**Task statement:**
Please find every line in the records below that contains the word "Vector", and copy it.

**Stored data:**
☆ ☆ ☆ ☆ ☆ ☆ ☆

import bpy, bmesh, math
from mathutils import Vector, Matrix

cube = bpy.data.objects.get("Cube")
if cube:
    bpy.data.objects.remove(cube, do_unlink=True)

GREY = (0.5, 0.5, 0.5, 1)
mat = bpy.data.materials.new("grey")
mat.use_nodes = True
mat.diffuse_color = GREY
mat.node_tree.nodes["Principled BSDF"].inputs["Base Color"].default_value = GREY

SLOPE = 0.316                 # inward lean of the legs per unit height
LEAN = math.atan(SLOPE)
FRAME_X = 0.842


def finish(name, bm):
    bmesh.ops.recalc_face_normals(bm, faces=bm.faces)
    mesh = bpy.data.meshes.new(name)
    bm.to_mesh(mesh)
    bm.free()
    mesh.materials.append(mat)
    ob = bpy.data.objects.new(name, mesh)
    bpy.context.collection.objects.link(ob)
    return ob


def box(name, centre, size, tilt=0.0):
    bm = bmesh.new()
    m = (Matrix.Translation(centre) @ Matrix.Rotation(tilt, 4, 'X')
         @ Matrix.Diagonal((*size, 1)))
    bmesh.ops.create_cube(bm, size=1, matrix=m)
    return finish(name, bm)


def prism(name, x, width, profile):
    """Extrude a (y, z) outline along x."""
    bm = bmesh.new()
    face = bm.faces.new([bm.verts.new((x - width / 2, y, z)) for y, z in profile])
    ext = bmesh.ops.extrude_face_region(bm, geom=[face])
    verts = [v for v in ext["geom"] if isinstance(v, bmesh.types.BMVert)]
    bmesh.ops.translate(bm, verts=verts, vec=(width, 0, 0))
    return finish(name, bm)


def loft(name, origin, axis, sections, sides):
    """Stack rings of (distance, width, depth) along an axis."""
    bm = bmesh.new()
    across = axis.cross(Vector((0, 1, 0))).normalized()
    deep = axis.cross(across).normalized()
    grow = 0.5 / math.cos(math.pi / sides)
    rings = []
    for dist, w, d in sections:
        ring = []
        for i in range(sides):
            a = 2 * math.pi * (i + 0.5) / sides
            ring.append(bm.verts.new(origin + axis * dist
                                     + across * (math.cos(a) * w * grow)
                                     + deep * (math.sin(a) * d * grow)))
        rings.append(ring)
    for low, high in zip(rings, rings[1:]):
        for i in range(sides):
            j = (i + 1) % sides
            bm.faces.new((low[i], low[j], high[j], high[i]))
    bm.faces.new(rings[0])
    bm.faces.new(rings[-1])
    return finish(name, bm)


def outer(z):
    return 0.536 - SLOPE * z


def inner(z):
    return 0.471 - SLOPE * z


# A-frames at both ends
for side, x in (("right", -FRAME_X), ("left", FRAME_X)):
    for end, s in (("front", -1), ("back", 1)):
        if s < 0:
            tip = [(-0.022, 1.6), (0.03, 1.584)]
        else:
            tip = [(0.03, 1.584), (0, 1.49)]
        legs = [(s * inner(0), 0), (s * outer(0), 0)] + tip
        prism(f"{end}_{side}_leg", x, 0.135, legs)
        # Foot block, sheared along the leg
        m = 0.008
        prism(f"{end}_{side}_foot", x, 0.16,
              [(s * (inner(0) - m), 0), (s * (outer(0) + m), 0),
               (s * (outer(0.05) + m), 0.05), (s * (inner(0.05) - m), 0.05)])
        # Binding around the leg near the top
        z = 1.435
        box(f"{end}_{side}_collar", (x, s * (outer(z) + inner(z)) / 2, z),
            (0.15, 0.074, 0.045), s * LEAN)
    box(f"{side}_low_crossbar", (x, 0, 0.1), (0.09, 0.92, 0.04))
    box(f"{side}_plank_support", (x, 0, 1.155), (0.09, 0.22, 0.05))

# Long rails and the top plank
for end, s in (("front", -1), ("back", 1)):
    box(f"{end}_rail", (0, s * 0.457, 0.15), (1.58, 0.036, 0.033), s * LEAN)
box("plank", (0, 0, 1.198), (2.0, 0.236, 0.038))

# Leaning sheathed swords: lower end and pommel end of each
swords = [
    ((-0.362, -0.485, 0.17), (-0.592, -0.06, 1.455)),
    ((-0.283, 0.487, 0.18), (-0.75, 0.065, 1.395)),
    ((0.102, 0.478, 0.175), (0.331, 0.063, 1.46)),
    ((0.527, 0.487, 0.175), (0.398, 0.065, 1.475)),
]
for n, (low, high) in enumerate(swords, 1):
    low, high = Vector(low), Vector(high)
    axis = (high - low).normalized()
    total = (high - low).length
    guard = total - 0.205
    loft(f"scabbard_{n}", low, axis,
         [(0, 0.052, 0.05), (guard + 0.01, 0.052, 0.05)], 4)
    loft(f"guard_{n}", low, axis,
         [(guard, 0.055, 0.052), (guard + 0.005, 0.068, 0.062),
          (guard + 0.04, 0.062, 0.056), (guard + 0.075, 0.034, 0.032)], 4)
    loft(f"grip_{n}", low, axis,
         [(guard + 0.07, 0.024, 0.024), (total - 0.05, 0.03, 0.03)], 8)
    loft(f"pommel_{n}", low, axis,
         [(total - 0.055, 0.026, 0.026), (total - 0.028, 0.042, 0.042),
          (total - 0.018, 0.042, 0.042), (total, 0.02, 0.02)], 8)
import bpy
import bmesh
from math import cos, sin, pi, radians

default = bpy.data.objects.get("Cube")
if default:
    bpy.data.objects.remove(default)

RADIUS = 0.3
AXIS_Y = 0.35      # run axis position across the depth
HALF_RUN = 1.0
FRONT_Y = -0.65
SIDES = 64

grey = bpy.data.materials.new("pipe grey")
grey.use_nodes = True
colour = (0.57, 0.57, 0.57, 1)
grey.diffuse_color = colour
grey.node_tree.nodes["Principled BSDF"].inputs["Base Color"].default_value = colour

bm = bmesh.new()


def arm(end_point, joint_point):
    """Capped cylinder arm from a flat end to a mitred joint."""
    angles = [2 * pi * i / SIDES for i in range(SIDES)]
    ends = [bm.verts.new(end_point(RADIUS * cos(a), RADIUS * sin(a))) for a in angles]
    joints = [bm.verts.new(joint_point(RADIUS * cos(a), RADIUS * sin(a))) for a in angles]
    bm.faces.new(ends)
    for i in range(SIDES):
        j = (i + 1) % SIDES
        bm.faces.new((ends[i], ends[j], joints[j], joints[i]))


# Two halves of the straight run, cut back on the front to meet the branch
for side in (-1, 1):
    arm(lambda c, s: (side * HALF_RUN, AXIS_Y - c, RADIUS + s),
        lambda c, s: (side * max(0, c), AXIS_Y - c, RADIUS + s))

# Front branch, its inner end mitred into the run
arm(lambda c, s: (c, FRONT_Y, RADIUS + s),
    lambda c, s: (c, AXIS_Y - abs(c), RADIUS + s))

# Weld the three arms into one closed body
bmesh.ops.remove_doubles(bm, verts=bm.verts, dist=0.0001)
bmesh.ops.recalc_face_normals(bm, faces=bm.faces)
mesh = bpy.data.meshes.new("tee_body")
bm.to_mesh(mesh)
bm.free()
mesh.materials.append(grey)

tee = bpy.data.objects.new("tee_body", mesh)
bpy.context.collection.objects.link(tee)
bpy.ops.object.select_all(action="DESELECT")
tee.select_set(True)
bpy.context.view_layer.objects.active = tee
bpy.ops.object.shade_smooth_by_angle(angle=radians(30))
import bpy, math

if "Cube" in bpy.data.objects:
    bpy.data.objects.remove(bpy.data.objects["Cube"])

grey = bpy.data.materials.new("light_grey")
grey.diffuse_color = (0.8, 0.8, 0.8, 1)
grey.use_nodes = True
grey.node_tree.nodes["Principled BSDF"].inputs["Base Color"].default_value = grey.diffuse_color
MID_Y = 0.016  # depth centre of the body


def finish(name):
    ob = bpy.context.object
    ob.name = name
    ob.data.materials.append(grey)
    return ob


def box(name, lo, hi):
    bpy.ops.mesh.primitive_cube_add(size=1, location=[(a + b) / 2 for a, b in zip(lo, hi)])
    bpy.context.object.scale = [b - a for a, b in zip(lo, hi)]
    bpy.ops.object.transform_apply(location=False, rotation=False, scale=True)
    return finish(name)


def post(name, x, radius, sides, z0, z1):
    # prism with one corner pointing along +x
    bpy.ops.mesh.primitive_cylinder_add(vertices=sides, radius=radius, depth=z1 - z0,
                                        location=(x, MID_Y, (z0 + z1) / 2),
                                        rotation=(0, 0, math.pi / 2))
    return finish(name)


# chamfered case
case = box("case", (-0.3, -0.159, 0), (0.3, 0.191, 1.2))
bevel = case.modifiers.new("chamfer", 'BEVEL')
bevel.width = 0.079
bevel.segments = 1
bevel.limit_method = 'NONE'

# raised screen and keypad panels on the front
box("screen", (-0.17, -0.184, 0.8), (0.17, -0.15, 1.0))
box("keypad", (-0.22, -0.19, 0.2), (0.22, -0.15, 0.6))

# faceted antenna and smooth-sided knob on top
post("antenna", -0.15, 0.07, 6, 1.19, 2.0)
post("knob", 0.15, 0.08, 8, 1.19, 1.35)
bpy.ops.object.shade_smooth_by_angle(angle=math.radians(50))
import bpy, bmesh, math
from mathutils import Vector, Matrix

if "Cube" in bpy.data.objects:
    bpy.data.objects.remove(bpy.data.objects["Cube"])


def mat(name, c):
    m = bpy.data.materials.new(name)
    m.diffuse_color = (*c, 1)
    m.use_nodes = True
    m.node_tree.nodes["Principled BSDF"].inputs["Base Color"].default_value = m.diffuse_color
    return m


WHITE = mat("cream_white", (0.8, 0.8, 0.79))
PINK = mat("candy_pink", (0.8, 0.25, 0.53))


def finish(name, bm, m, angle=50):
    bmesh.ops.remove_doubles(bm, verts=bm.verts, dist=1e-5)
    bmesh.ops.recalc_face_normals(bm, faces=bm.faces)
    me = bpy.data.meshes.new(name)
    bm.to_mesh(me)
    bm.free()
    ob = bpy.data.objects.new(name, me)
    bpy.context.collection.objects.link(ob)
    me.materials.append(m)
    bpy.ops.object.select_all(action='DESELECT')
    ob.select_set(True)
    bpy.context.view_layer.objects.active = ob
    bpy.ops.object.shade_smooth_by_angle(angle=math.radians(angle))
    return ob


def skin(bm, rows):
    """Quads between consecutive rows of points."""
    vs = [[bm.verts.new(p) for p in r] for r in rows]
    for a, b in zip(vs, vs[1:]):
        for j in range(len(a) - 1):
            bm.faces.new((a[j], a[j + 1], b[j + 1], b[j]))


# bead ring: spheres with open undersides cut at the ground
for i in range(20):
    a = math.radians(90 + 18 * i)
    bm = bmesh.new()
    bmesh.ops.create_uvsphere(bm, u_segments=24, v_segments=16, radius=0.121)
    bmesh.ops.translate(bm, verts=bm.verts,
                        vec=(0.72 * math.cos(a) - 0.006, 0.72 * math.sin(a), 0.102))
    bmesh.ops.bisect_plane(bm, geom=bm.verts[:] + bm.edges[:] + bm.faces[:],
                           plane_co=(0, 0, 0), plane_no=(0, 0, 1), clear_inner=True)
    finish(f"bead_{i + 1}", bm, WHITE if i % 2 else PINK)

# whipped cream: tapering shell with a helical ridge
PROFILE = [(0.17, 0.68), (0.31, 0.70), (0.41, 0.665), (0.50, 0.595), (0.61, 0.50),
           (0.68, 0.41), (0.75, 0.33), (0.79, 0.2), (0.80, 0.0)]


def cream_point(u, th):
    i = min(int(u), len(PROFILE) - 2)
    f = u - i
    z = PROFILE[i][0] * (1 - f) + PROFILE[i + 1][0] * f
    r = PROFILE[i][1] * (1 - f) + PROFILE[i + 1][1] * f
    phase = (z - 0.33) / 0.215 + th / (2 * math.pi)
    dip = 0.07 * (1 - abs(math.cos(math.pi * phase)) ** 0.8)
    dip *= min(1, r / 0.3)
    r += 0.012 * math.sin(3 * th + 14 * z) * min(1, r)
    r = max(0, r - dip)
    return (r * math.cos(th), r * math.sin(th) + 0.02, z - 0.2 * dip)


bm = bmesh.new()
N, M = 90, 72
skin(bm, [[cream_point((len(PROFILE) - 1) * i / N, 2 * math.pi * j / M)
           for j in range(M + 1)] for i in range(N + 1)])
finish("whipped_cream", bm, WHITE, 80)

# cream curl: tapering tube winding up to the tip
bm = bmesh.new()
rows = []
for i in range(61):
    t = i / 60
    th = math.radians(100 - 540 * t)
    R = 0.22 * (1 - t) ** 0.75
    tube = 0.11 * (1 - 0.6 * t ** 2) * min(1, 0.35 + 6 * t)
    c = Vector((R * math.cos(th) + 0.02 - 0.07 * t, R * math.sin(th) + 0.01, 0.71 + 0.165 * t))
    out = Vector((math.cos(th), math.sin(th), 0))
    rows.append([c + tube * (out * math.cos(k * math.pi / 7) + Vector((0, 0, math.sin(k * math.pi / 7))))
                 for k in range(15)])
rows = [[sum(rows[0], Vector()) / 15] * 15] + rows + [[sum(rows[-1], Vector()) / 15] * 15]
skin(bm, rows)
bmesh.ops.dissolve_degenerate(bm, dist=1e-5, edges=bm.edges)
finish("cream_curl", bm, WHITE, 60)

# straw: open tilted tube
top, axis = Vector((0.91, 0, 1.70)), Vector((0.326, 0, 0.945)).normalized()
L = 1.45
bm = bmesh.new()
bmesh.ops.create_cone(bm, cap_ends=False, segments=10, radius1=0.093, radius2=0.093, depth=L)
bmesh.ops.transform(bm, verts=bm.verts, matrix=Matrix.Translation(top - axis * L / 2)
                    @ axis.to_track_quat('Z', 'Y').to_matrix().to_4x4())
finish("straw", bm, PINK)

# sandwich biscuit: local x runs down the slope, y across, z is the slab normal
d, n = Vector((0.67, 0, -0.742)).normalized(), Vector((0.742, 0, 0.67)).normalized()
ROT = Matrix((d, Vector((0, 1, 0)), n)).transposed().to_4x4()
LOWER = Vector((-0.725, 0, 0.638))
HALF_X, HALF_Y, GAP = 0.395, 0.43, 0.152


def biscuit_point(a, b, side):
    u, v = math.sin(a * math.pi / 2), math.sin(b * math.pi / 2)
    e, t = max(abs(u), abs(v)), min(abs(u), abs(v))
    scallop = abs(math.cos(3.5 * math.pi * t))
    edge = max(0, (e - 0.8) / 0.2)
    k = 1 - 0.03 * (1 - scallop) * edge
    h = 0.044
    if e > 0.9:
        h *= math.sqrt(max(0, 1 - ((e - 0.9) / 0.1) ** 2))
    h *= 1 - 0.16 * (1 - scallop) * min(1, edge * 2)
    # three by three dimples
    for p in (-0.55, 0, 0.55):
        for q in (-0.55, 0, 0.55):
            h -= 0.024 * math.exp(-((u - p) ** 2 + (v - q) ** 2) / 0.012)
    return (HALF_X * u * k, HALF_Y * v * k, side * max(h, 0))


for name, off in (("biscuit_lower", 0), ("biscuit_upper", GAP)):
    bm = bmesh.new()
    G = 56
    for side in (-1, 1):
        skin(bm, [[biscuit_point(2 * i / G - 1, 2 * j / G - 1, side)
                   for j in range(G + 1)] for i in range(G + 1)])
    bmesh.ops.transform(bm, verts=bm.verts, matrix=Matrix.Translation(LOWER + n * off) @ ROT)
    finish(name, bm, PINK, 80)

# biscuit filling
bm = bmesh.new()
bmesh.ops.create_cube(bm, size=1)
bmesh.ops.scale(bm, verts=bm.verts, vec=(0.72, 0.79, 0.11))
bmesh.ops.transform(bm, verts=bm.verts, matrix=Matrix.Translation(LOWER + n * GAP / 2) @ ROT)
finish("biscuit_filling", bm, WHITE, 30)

☆ ☆ ☆ ☆ ☆ ☆ ☆

**Solution to this task:**
from mathutils import Vector, Matrix
    across = axis.cross(Vector((0, 1, 0))).normalized()
    low, high = Vector(low), Vector(high)
from mathutils import Vector, Matrix
    c = Vector((R * math.cos(th) + 0.02 - 0.07 * t, R * math.sin(th) + 0.01, 0.71 + 0.165 * t))
    out = Vector((math.cos(th), math.sin(th), 0))
    rows.append([c + tube * (out * math.cos(k * math.pi / 7) + Vector((0, 0, math.sin(k * math.pi / 7))))
rows = [[sum(rows[0], Vector()) / 15] * 15] + rows + [[sum(rows[-1], Vector()) / 15] * 15]
top, axis = Vector((0.91, 0, 1.70)), Vector((0.326, 0, 0.945)).normalized()
d, n = Vector((0.67, 0, -0.742)).normalized(), Vector((0.742, 0, 0.67)).normalized()
ROT = Matrix((d, Vector((0, 1, 0)), n)).transposed().to_4x4()
LOWER = Vector((-0.725, 0, 0.638))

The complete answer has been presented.